-- Input material follows --
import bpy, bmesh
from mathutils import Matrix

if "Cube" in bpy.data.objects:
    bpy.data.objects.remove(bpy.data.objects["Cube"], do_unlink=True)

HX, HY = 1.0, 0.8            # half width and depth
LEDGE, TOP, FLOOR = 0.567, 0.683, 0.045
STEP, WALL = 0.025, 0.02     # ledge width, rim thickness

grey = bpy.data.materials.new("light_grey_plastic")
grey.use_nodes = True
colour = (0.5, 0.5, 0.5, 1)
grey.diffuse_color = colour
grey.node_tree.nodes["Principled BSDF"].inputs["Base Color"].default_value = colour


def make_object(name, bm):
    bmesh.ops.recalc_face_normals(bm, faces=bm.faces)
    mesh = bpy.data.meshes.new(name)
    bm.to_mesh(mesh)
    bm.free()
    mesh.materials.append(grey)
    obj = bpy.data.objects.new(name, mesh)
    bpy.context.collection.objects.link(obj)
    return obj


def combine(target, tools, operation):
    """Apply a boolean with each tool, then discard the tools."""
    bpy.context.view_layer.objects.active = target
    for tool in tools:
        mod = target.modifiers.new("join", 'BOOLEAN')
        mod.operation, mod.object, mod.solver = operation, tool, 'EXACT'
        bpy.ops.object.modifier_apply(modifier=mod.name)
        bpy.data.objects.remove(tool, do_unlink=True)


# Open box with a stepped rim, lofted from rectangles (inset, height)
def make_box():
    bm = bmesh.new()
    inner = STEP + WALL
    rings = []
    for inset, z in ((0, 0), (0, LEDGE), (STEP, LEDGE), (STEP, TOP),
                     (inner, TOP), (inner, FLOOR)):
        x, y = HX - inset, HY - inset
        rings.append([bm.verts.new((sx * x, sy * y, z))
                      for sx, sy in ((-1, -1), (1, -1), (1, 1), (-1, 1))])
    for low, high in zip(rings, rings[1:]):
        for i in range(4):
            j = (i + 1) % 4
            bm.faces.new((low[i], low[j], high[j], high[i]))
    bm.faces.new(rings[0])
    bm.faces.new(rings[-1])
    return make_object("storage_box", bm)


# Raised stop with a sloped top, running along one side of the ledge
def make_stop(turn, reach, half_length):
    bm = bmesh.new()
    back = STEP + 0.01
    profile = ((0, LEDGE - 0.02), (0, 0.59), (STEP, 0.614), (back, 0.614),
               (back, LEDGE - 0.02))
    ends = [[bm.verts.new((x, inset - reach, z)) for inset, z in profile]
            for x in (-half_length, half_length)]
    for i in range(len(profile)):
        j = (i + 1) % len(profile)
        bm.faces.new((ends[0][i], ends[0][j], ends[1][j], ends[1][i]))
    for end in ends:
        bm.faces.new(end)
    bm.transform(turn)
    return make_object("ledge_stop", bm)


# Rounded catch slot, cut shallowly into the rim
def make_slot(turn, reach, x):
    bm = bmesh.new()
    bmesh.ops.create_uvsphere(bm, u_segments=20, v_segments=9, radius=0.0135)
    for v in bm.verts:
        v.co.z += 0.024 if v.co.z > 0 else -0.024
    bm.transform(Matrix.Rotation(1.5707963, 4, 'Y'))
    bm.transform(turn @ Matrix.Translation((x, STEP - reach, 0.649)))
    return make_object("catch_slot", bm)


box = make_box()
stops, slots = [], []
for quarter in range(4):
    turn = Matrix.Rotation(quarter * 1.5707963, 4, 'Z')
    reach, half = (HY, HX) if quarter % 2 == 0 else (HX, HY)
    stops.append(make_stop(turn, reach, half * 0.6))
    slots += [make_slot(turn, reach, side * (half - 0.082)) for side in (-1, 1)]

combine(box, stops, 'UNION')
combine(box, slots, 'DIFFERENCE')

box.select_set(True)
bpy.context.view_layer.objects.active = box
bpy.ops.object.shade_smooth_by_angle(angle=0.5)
-- Input material concluded --
* Problem details *
Set down every entry exactly as given.

* Answer *
import bpy, bmesh
from mathutils import Matrix

if "Cube" in bpy.data.objects:
    bpy.data.objects.remove(bpy.data.objects["Cube"], do_unlink=True)

HX, HY = 1.0, 0.8            # half width and depth
LEDGE, TOP, FLOOR = 0.567, 0.683, 0.045
STEP, WALL = 0.025, 0.02     # ledge width, rim thickness

grey = bpy.data.materials.new("light_grey_plastic")
grey.use_nodes = True
colour = (0.5, 0.5, 0.5, 1)
grey.diffuse_color = colour
grey.node_tree.nodes["Principled BSDF"].inputs["Base Color"].default_value = colour


def make_object(name, bm):
    bmesh.ops.recalc_face_normals(bm, faces=bm.faces)
    mesh = bpy.data.meshes.new(name)
    bm.to_mesh(mesh)
    bm.free()
    mesh.materials.append(grey)
    obj = bpy.data.objects.new(name, mesh)
    bpy.context.collection.objects.link(obj)
    return obj


def combine(target, tools, operation):
    """Apply a boolean with each tool, then discard the tools."""
    bpy.context.view_layer.objects.active = target
    for tool in tools:
        mod = target.modifiers.new("join", 'BOOLEAN')
        mod.operation, mod.object, mod.solver = operation, tool, 'EXACT'
        bpy.ops.object.modifier_apply(modifier=mod.name)
        bpy.data.objects.remove(tool, do_unlink=True)


# Open box with a stepped rim, lofted from rectangles (inset, height)
def make_box():
    bm = bmesh.new()
    inner = STEP + WALL
    rings = []
    for inset, z in ((0, 0), (0, LEDGE), (STEP, LEDGE), (STEP, TOP),
                     (inner, TOP), (inner, FLOOR)):
        x, y = HX - inset, HY - inset
        rings.append([bm.verts.new((sx * x, sy * y, z))
                      for sx, sy in ((-1, -1), (1, -1), (1, 1), (-1, 1))])
    for low, high in zip(rings, rings[1:]):
        for i in range(4):
            j = (i + 1) % 4
            bm.faces.new((low[i], low[j], high[j], high[i]))
    bm.faces.new(rings[0])
    bm.faces.new(rings[-1])
    return make_object("storage_box", bm)


# Raised stop with a sloped top, running along one side of the ledge
def make_stop(turn, reach, half_length):
    bm = bmesh.new()
    back = STEP + 0.01
    profile = ((0, LEDGE - 0.02), (0, 0.59), (STEP, 0.614), (back, 0.614),
               (back, LEDGE - 0.02))
    ends = [[bm.verts.new((x, inset - reach, z)) for inset, z in profile]
            for x in (-half_length, half_length)]
    for i in range(len(profile)):
        j = (i + 1) % len(profile)
        bm.faces.new((ends[0][i], ends[0][j], ends[1][j], ends[1][i]))
    for end in ends:
        bm.faces.new(end)
    bm.transform(turn)
    return make_object("ledge_stop", bm)


# Rounded catch slot, cut shallowly into the rim
def make_slot(turn, reach, x):
    bm = bmesh.new()
    bmesh.ops.create_uvsphere(bm, u_segments=20, v_segments=9, radius=0.0135)
    for v in bm.verts:
        v.co.z += 0.024 if v.co.z > 0 else -0.024
    bm.transform(Matrix.Rotation(1.5707963, 4, 'Y'))
    bm.transform(turn @ Matrix.Translation((x, STEP - reach, 0.649)))
    return make_object("catch_slot", bm)


box = make_box()
stops, slots = [], []
for quarter in range(4):
    turn = Matrix.Rotation(quarter * 1.5707963, 4, 'Z')
    reach, half = (HY, HX) if quarter % 2 == 0 else (HX, HY)
    stops.append(make_stop(turn, reach, half * 0.6))
    slots += [make_slot(turn, reach, side * (half - 0.082)) for side in (-1, 1)]

combine(box, stops, 'UNION')
combine(box, slots, 'DIFFERENCE')

box.select_set(True)
bpy.context.view_layer.objects.active = box
bpy.ops.object.shade_smooth_by_angle(angle=0.5)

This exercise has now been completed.